Hello, Dorothy Reedman here, a quick note to let you know I’ve moved on to my next adventure. I’m pleased to have hit my plan mark of living to the age of 89, with extra time added, passing just 5 days short of my 90th birthday.
I was born in Watrous, Sask. in 1926 and I entered this world feet first.
I was my parent’s first born. Then came my sister Philis “Kelly” next my brother Ken, Lincoln and later my baby sister Shirley “Bodman”.
My life has been blessed with many wonderful memories. My earliest memories were growing up in Sask. on my family’s homestead situated between the small towns of Imperial and Simpson, and I have happy memories of attending the one room school house called Sweet Hill.
In 1938, with the problem of climate change on the Sask. landscape and the Depression known as the dirty thirties, my parents like many other families at that time, left Sask. and moved west to B.C.
I was 13 years of age when my parents purchased land in the Cariboo at a place called Horsefly.
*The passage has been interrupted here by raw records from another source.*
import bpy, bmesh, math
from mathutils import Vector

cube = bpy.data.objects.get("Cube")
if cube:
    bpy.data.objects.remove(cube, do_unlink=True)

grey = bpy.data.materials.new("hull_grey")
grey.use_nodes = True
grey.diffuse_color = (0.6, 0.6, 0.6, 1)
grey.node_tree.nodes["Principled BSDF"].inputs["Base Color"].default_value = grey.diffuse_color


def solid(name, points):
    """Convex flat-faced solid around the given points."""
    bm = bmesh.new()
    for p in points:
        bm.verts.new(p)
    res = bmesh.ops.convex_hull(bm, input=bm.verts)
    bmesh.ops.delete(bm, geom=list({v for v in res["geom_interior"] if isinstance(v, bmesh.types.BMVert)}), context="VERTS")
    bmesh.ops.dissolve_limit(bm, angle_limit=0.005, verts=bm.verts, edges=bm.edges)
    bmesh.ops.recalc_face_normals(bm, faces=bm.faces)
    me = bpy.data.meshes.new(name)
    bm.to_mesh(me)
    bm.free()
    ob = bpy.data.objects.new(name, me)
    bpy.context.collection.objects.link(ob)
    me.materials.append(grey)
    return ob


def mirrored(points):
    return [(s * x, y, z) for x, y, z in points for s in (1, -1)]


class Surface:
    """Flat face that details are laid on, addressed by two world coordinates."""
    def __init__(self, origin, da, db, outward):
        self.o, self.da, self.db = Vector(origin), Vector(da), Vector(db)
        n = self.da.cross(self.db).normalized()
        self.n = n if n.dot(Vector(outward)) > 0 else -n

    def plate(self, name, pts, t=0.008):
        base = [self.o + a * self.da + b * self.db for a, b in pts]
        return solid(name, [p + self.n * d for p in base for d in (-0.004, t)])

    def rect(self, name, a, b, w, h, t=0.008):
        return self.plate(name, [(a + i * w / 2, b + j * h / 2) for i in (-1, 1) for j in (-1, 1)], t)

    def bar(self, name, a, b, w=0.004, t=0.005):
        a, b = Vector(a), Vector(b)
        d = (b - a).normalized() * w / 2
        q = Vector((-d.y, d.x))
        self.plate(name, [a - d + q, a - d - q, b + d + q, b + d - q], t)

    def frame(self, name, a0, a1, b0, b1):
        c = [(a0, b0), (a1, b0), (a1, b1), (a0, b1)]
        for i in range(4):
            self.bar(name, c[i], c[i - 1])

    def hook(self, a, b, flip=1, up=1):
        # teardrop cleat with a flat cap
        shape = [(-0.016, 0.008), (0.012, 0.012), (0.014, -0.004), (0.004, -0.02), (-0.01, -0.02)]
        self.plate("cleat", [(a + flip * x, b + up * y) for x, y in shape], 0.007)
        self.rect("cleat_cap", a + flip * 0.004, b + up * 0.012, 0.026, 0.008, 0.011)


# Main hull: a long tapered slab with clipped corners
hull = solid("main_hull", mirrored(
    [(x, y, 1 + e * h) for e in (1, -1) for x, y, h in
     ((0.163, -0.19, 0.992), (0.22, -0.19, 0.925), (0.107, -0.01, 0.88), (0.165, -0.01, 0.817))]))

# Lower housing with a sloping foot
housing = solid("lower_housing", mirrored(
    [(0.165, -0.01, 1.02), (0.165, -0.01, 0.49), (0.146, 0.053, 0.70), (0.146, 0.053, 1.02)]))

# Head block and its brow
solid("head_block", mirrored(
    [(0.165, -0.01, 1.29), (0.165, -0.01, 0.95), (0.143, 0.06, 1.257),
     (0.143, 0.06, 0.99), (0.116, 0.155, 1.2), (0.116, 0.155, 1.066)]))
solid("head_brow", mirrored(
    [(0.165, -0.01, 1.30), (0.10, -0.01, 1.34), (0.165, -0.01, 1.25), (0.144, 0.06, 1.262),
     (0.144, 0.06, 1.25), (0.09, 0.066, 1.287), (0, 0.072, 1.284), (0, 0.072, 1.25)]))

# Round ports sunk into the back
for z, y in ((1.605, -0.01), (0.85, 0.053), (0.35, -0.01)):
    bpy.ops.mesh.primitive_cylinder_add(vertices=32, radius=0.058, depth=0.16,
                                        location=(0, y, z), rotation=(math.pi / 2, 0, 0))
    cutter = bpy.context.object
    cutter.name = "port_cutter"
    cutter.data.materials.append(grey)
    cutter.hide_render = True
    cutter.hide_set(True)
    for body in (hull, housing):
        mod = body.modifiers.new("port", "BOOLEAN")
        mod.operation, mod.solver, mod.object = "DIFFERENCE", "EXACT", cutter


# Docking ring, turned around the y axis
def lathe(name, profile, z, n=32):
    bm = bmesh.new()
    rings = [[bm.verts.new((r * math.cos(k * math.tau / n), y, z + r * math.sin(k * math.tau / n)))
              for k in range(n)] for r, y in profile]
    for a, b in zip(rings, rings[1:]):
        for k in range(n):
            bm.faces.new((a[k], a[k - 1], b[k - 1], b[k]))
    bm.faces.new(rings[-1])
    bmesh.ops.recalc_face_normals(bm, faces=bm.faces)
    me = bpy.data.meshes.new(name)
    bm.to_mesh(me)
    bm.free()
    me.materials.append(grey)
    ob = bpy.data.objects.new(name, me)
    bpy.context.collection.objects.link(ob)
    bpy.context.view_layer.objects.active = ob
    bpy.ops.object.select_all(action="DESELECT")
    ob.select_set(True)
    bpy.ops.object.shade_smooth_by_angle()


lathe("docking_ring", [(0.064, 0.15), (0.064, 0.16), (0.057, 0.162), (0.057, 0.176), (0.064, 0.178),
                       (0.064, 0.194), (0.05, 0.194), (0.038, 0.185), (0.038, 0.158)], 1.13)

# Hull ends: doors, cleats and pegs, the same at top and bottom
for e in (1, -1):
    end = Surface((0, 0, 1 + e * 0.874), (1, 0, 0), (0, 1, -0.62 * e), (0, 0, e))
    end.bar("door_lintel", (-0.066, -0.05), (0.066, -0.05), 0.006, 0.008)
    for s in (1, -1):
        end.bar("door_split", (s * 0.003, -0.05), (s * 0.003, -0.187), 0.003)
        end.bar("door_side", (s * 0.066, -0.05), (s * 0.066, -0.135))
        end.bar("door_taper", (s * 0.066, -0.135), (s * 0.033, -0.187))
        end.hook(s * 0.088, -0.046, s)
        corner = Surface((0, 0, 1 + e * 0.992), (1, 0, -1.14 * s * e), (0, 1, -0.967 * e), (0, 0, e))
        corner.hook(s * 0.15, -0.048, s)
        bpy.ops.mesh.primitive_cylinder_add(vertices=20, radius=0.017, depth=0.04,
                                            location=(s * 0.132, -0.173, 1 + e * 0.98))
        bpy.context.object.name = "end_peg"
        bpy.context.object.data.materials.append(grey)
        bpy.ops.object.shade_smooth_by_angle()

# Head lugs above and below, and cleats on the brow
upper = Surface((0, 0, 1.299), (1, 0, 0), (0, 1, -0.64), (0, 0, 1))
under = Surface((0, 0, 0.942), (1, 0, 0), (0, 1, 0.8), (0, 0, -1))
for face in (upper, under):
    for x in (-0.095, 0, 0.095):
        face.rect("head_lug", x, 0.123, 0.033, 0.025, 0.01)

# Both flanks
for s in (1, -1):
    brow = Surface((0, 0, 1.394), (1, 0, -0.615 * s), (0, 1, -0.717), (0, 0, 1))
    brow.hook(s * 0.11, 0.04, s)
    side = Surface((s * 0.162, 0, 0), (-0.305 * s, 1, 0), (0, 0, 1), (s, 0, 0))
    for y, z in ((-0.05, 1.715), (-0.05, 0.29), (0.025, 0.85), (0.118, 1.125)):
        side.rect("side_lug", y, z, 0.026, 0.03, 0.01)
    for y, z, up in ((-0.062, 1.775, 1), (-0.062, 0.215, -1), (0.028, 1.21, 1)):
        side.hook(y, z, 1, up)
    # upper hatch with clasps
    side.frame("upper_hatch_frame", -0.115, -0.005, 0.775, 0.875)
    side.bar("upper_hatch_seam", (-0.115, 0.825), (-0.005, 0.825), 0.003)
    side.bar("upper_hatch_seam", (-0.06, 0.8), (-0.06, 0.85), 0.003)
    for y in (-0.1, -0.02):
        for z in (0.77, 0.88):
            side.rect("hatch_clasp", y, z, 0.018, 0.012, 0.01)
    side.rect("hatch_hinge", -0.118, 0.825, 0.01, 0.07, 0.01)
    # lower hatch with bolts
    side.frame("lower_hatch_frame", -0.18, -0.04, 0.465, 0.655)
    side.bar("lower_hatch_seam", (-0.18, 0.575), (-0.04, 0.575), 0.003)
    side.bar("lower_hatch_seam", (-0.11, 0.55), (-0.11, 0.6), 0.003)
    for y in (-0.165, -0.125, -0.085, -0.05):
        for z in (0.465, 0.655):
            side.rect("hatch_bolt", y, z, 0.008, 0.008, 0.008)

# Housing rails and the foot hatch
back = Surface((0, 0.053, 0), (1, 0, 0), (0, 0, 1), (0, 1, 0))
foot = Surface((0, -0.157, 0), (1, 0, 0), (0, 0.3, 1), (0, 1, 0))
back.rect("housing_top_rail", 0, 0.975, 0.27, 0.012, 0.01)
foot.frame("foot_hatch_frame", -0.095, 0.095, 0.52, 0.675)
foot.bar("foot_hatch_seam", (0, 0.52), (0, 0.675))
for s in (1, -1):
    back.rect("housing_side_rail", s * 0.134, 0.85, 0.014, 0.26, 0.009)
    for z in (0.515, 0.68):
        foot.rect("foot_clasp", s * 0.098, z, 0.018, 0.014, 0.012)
Here I learned to use the cross-saw and helped my parents clear the land and build our log home.
My father worked at several jobs along with maintaining a trapline. Those years and that lifestyle were tough on the whole family and in 1942, my parents moved the family to Kamloops and they bought the original Pratt’s homestead along Campbell Creek Road in Barnhartvale.
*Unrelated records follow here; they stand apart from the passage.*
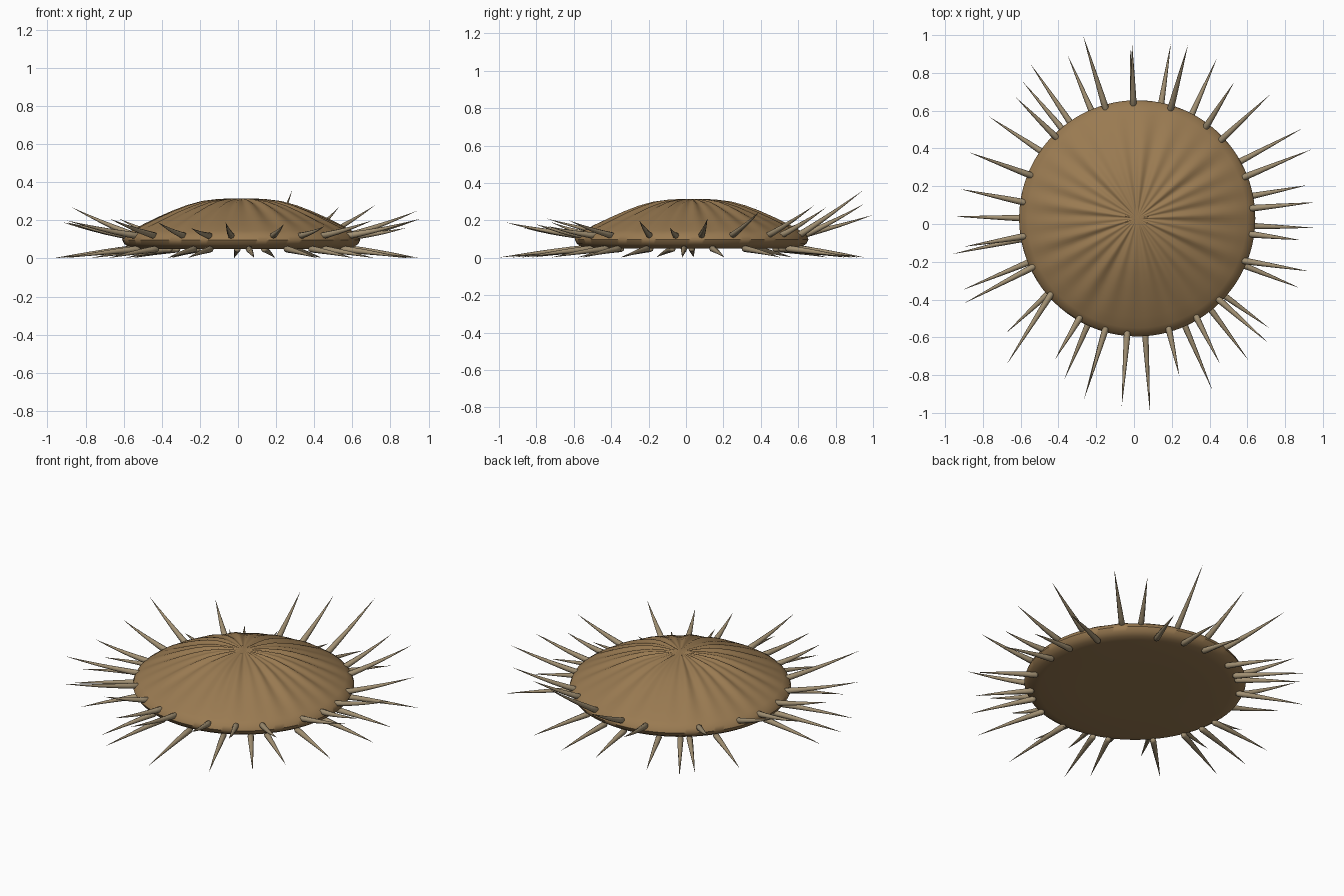
import bpy
import bmesh
import math
from mathutils import Vector

old = bpy.data.objects.get("Cube")
if old:
    bpy.data.objects.remove(old, do_unlink=True)

CENTRE = Vector((0.017, 0.03, 0))


def make_material(name, colour):
    mat = bpy.data.materials.new(name)
    mat.use_nodes = True
    mat.diffuse_color = (*colour, 1)
    shader = next(n for n in mat.node_tree.nodes if n.type == "BSDF_PRINCIPLED")
    shader.inputs["Base Color"].default_value = (*colour, 1)
    return mat


shell_brown = make_material("shell brown", (0.32, 0.195, 0.083))
spine_tan = make_material("spine tan", (0.36, 0.28, 0.17))


def finish(bm, name, mat):
    bmesh.ops.recalc_face_normals(bm, faces=bm.faces)
    mesh = bpy.data.meshes.new(name)
    bm.to_mesh(mesh)
    bm.free()
    mesh.materials.append(mat)
    obj = bpy.data.objects.new(name, mesh)
    bpy.context.collection.objects.link(obj)
    bpy.ops.object.select_all(action="DESELECT")
    obj.select_set(True)
    bpy.context.view_layer.objects.active = obj
    bpy.ops.object.shade_smooth_by_angle(angle=math.radians(50))
    return obj


def skin(bm, rings, start, end):
    """Bridge rings of vertices and close both ends with a point."""
    count = len(rings[0])
    for i in range(count):
        j = (i + 1) % count
        for low, high in zip(rings, rings[1:]):
            bm.faces.new((low[i], low[j], high[j], high[i]))
        bm.faces.new((start, rings[0][j], rings[0][i]))
        bm.faces.new((end, rings[-1][i], rings[-1][j]))


def rib_wave(angle):
    """Uneven radial ribbing, from -1 to 1."""
    return 0.6 * math.sin(26 * angle + 1.5 * math.sin(2 * angle)) + 0.4 * math.sin(17 * angle + 1)


# Domed, ribbed shell with a flat underside: radius and height from below to crown
PROFILE = [(0.3, 0.05), (0.54, 0.05), (0.585, 0.057), (0.613, 0.075), (0.625, 0.098),
           (0.615, 0.122), (0.58, 0.145), (0.52, 0.176), (0.45, 0.208), (0.37, 0.242),
           (0.29, 0.272), (0.21, 0.295), (0.13, 0.307), (0.06, 0.313)]
SEGMENTS = 208
bm = bmesh.new()
rings = []
for k, (radius, height) in enumerate(PROFILE):
    ring = []
    for s in range(SEGMENTS):
        a = math.tau * s / SEGMENTS
        ribs = 0.008 * math.sin(math.pi * radius / 0.625) if k > 4 else 0
        z = height + ribs * rib_wave(a)
        ring.append(bm.verts.new(CENTRE + Vector((radius * math.cos(a), radius * math.sin(a), z))))
    rings.append(ring)
skin(bm, rings, bm.verts.new(CENTRE + Vector((0, 0, 0.05))),
     bm.verts.new(CENTRE + Vector((0, 0, 0.315))))
finish(bm, "shell", shell_brown)


def add_spine(name, degrees, root_radius, root_z, tip, sag):
    """Slightly bent, tapering spine with a rounded root."""
    a = math.radians(degrees)
    root = CENTRE + Vector((root_radius * math.cos(a), root_radius * math.sin(a), root_z))
    tip = Vector(tip)
    middle = (root + tip) / 2 + Vector((0, 0, sag))
    along = (tip - root).normalized()
    side = along.cross(Vector((0, 0, 1))).normalized()
    up = side.cross(along)
    bm = bmesh.new()
    rings = []
    for t in (0, 0.03, 0.15, 0.35, 0.55, 0.75, 0.9):
        point = root * (1 - t) ** 2 + middle * 2 * t * (1 - t) + tip * t * t
        width = 0.013 if t == 0 else 0.018 * (1 - t ** 1.2)
        ring = []
        for s in range(8):
            b = math.tau * s / 8
            ring.append(bm.verts.new(point + width * (side * math.cos(b) + up * math.sin(b))))
        rings.append(ring)
    skin(bm, rings, bm.verts.new(root - along * 0.005), bm.verts.new(tip))
    finish(bm, name, spine_tan)


# Upper spines: root angle, then tip position
UPPER = [(106, -.27, 1, .23), (135, -.625, .67, .21), (158, -.875, .38, .27),
         (172, -.92, .185, .19), (189, -.9, -.12, .19), (205, -.9, -.42, .2),
         (221, -.675, -.745, .21), (240, -.42, -.72, .19), (254, -.245, -.87, .16),
         (265, -.065, -.965, .19), (286, .24, -.805, .18), (301, .455, -.74, .17),
         (315, .705, -.625, .2), (338, .925, -.25, .2), (352, .88, -.085, .16),
         (5, .96, .115, .21), (21, .94, .395, .25), (43, .72, .685, .28),
         (53, .53, .75, .27), (73, .285, .945, .36), (92, -.01, .955, .29)]
for n, (degrees, x, y, z) in enumerate(UPPER):
    add_spine(f"upper_spine_{n + 1}", degrees, 0.595, 0.118, (x, y, z), -0.012)

# Lower spines reach out to the ground: root angle, then tip position
LOWER = [(113, -.35, .89), (125, -.55, .85), (130, -.59, .755), (145, -.77, .57),
         (180, -.955, .04), (190, -.965, -.16), (202, -.91, -.35), (220, -.68, -.58),
         (245, -.37, -.825), (254, -.265, -.93), (274, .085, -1), (294, .415, -.88),
         (309, .605, -.72), (318, .715, -.55), (336, .88, -.34), (356, .95, -.02),
         (11, .915, .205), (29, .89, .505), (62, .44, .88), (78, .195, .955),
         (92, -.02, .92)]
for n, (degrees, x, y) in enumerate(LOWER):
    add_spine(f"lower_spine_{n + 1}", degrees, 0.575, 0.05, (x, y, 0.002), 0.006)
When I was 17 years old, my sister Philis and I found work at the T.B. hospital home at Tranquille. We lived there and worked as kitchen staff and we loved every minute of it. I had many new friends who were co-workers and patients. There was so much entertainment, from movies, dances, baseball games, good times of hiking and daily visits to the dairy barn. The food was great and I had food I had never tasted before. On my days off, I would go home to Barnhartvale where I found odd jobs such as raking hay, being a cowgirl and moving cattle, canning fruit and working in my mother’s market veg. garden.
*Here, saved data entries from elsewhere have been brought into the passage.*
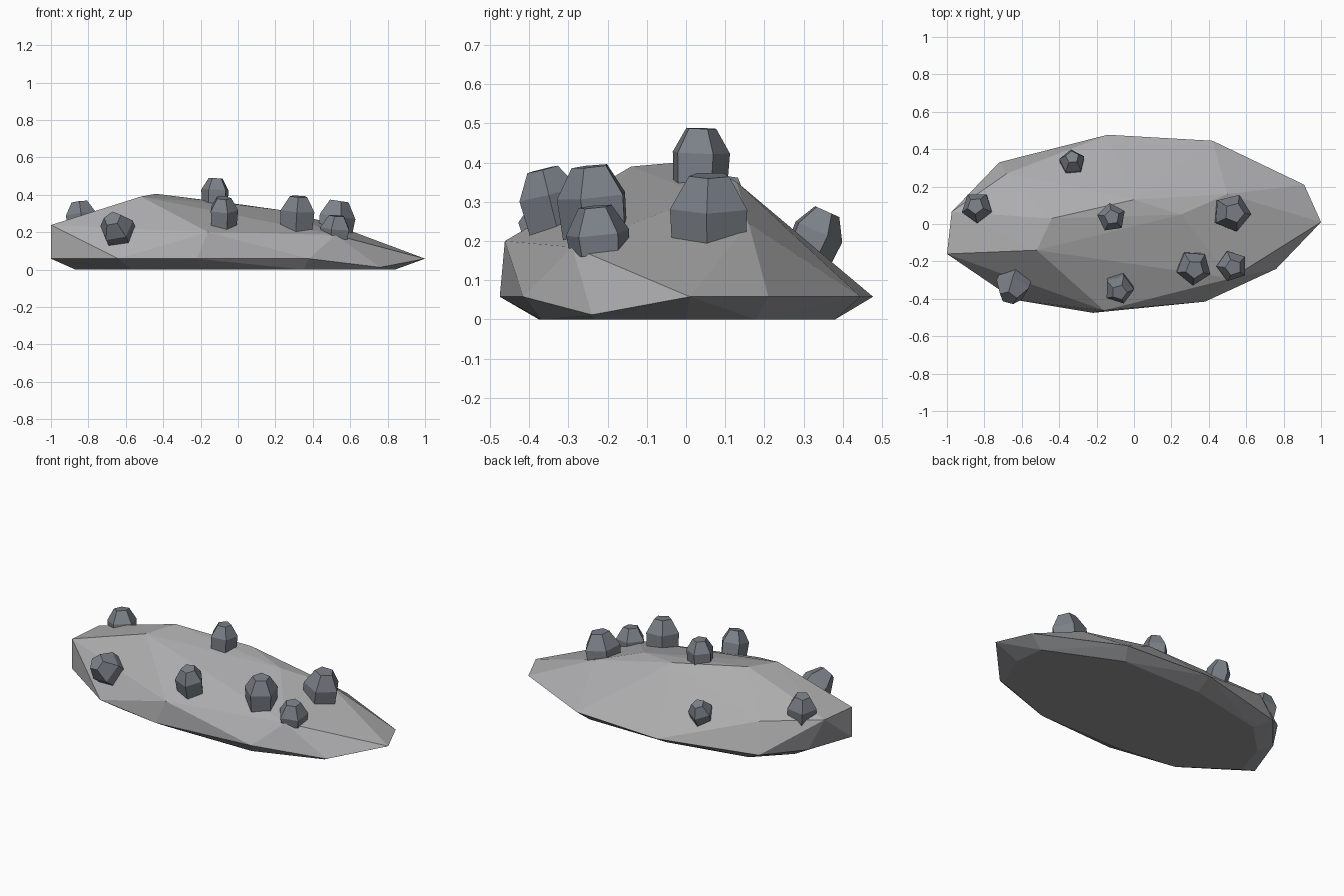
import bpy, bmesh, math
from mathutils import Vector

if "Cube" in bpy.data.objects:
    bpy.data.objects.remove(bpy.data.objects["Cube"])


def material(name, rgb):
    m = bpy.data.materials.new(name)
    m.diffuse_color = (*rgb, 1)
    m.use_nodes = True
    m.node_tree.nodes["Principled BSDF"].inputs["Base Color"].default_value = m.diffuse_color
    return m


def add_object(name, bm, *mats):
    me = bpy.data.meshes.new(name)
    bm.to_mesh(me)
    bm.free()
    for m in mats:
        me.materials.append(m)
    ob = bpy.data.objects.new(name, me)
    bpy.context.collection.objects.link(ob)
    return ob


pale_stone = material("pale_stone", (0.42, 0.42, 0.43))
dark_stone = material("underside_stone", (0.31, 0.315, 0.33))
slate = material("slate_grey", (0.20, 0.22, 0.25))

# Slab: hull of a flat underside, a widest rim and the faceted upper surface
underside = [(-.87, -.12), (-.80, .10), (-.62, .28), (-.14, .38), (.38, .38), (.82, .18),
             (.84, 0), (.74, -.23), (.35, -.37), (-.2, -.375), (-.57, -.33)]
rim = [(-1, -.16), (-.90, .116), (-.72, .33), (-.14, .477), (.42, .445), (.91, .21),
       (1, .01), (.38, -.415), (-.22, -.475), (-.64, -.405)]
upper = [(.76, -.24, .012), (-1, -.16, .238), (-.975, .065, .24), (-.68, .27, .23),
         (-.52, -.14, .39), (-.44, .03, .405), (0, .13, .35), (.25, .05, .315),
         (.5, .16, .245), (-.16, -.462, .2), (.52, -.29, .185)]
bm = bmesh.new()
for p in [(x, y, 0) for x, y in underside] + [(x, y, .058) for x, y in rim] + upper:
    bm.verts.new(p)
bmesh.ops.convex_hull(bm, input=bm.verts)
bmesh.ops.delete(bm, geom=[v for v in bm.verts if not v.link_faces], context='VERTS')
bmesh.ops.recalc_face_normals(bm, faces=bm.faces)
bm.normal_update()
for f in bm.faces:
    f.material_index = 1 if f.normal.z < -.1 else 0
add_object("slab", bm, pale_stone, dark_stone)


# Knob: five-sided stud with a straight body and bevelled flat top
def knob(i, centre, axis, r, turn, depth=1.3):
    rot = Vector(axis).to_track_quat('Z', 'Y')
    bm = bmesh.new()
    rings = []
    for rad, h in ((.93, -depth), (1, .0), (.52, .8)):
        rings.append([bm.verts.new(Vector(centre) + rot @ Vector((
            r * rad * math.cos(math.radians(turn + 72 * k)),
            r * rad * math.sin(math.radians(turn + 72 * k)), r * h))) for k in range(5)])
    for a, b in zip(rings, rings[1:]):
        for k in range(5):
            n = (k + 1) % 5
            bm.faces.new((a[k], a[n], b[n], b[k]))
    bm.faces.new(rings[0][::-1])
    bm.faces.new(rings[-1])
    bmesh.ops.recalc_face_normals(bm, faces=bm.faces)
    add_object(f"knob_{i}", bm, slate)


knobs = [
    ((-.84, .09, .295), (-.12, .1, 1), .085, 40),
    ((-.33, .335, .225), (0, .45, 1), .07, 60),
    ((-.12, .035, .425), (.03, .03, 1), .078, 35),
    ((.525, .06, .285), (.15, 0, 1), .104, 50),
    ((.32, -.235, .315), (.06, -.1, 1), .095, 20),
    ((.525, -.225, .22), (.08, -.1, 1), .085, 70, .6),
    ((-.08, -.35, .32), (.03, -.25, 1), .081, 65),
    ((-.65, -.34, .225), (-.3, -.75, .65), .095, 30),
]
for i, k in enumerate(knobs, 1):
    knob(i, *k)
This is when I met the cowboy and rancher farmer named James Murray Reedman. He owned the land further down Campbell Creek Road.
We fell in love and in 1945 we married. A year later we bought the historical Barnhart House and its property and we became dairy farmers. This was an exciting time for me, I had my first child and because the house was large the home was always filled with friends and family.
In 1954 all B.C. interior dairies were being pushed out and this made for a career change along with a huge lifestyle change for my family. We sold the farm and moved into town. This was a a step up from our farm life, we now had running water, an indoor toilet and electric lights.
We raised 6 children- Lanny, Vivian, Dennis, Karen, Lois and Kenny.
Life was good. Murray and I enjoyed our membership with the Kamloops Moose Lodge. Camping, fishing and hiking were a cheap but fun family activities, and in 1967 I went back to work as a motel housekeeper. The extra money helped buy our first travel trailer and Murray and I became traveling tourists. In 1997, Murray passed away.
I then fulfilled my dream to be an international traveler.
I am proud to have lived in my Nicola St. home for 60 years, and my life has blessed me with 10 grandchildren and 15 great-grandchildren.
Words of Wisdom, “Get along with all others, and always find forgiveness.”
As to my Service wishes, I’m spending my money on a traditional funeral because I deserve the best like the Queen’s Mother. So please come and feel welcome.
Thanks for being my Friend.
Service will take place Friday, February 5th, 2016 at 1:00pm at St. Pauls Cathedral located at 360 Nicola Street with a tea directly after in the Parish Hall.
A special thanks to all the Pine Grove Staff.
In lieu of flowers, please make a donation to the Heart and Stroke Fund, 729 Victoria Street, Kamloops, BC, V2C 2B5 in my memory.
Condolences may be made to